In the CITRES project, we will design a lead-free ABO3 perovskite composition that enables minimising the remanent polarisation while at the same time maintaining high Pmax. This will be done by combined A- and B-site doping of BaTiO3 to finely tune polar order at the B-site and decouple the polar response of A- and B- sublattices. This way, we aim to maintain high dielectric permittivity even when the B-site polar correlation is disrupted.


The applied electric field can be maximised by enhancing the dielectric breakdown strength and reducing leakage currents.

CITRES Goal 2:

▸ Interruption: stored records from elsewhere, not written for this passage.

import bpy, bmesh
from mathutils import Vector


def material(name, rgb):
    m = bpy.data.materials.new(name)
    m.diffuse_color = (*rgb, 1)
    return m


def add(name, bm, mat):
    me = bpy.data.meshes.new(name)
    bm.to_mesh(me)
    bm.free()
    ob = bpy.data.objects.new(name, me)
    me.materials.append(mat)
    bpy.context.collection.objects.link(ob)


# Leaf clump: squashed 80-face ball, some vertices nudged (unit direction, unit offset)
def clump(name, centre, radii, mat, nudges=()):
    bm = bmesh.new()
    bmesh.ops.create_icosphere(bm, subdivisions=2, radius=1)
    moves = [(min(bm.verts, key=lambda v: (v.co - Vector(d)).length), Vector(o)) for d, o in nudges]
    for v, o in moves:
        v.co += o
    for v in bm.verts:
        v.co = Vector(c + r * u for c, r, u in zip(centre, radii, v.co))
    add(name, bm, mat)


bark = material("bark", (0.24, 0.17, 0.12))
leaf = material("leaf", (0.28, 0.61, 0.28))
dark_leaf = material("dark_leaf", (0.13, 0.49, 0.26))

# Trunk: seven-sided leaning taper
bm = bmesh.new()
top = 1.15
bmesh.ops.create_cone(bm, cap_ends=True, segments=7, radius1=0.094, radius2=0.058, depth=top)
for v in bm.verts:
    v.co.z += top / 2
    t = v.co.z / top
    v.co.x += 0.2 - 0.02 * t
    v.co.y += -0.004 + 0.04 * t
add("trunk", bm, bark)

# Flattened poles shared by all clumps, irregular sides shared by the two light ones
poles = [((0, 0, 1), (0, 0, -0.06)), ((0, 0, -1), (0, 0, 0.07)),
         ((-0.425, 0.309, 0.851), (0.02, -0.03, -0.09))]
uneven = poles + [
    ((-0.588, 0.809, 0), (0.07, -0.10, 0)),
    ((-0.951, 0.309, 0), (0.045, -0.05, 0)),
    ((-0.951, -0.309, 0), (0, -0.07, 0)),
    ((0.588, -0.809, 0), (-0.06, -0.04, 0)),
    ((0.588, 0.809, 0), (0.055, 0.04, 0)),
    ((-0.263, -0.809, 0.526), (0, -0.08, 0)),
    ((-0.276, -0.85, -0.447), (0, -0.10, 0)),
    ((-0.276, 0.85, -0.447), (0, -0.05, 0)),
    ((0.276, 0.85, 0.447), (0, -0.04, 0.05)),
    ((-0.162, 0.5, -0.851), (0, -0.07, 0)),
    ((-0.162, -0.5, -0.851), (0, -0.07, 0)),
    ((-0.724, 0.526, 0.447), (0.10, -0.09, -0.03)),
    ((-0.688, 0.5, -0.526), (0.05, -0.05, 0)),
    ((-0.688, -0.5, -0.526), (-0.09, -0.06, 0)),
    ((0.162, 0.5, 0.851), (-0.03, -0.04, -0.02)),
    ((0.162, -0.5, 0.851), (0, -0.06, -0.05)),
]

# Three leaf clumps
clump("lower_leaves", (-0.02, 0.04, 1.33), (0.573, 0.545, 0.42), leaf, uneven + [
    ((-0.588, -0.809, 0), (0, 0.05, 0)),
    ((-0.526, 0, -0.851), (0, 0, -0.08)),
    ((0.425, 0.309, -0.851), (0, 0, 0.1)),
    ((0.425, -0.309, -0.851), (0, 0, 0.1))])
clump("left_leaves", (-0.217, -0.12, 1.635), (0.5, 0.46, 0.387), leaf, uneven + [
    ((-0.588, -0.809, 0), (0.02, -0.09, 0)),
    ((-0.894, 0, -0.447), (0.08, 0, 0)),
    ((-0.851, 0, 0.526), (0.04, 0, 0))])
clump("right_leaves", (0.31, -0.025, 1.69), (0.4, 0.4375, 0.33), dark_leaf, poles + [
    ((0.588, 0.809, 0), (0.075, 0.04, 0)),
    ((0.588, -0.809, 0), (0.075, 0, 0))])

In the CITRES project, we will produce relaxor-based capacitors using thin film technology. Since thin films have high density and less defects compared to ceramics, the dielectric breakdown strength will be enhanced. Furthermore, we will design a multilayer structure at the interface between electrode and dielectric and choose the right electrodes and buffer layers to minimise leakage currents.


CITRES Goals 1 and 2 will be reached by:

  • Using thin film technology to deposit dielectric layers and buffer layers to produce single- and multilayer capacitors.
  • Studying the polar order in relaxors over several length scales (atomic-nano-micro) to determine the influence of dopants on the remanent polarisation and permittivity in capacitors – aiming to high recoverable energy density.
  • Studying the electrode/dielectric interface structure and linking it with electric conductivity and leakage currents.

We will use a combination of several methodologies to perform these studies, in particular:

  • Thin film processing (sol-gel)
  • Macroscopic dielectric/ferroelectric measurements
  • Drift-free scanning transmission electron microscopy (STEM)
  • Stroboscopic Raman spectroscopy
  • Conductive- and Kelvin Probe Force Microscopy
  • Atomistic modelling
  • Data driven materials design

All these methodologies will be combined in a package specific to CITRES, providing mutual feedback towards the goal of designing relaxor compositions and capacitor systems with high recoverable energy density.


Sol-gel synthesis and thin film deposition

One of the goals of CITRES project is to enhance the dielectric breakdown strength to maximise the applicable electric field on ceramic dielectric capacitors. To reach it, it is of fundamental importance to limit the presence of defects and porosity, achieving a thin, dense material. Thin films are the best candidates for multilayer capacitors and one processing technique that has attracted a lot of interest due to the easiness and low cost, is the chemical solution deposition (CSD) coupled with spin-coating.

The first step in the processing of the thin films is the synthesis of the precursor solution. This is done via the sol-gel method, where metal-alkoxides are mixed according to the stoichiometry in a solvent. The solution is then deposited on wafers (for example, platinised silicon) using the spin-coating technique that ensures a high control on the thickness of each layer and a good homogeneity. The deposited films are then annealed in a furnace and the process is repeated until the desired thickness is achieved.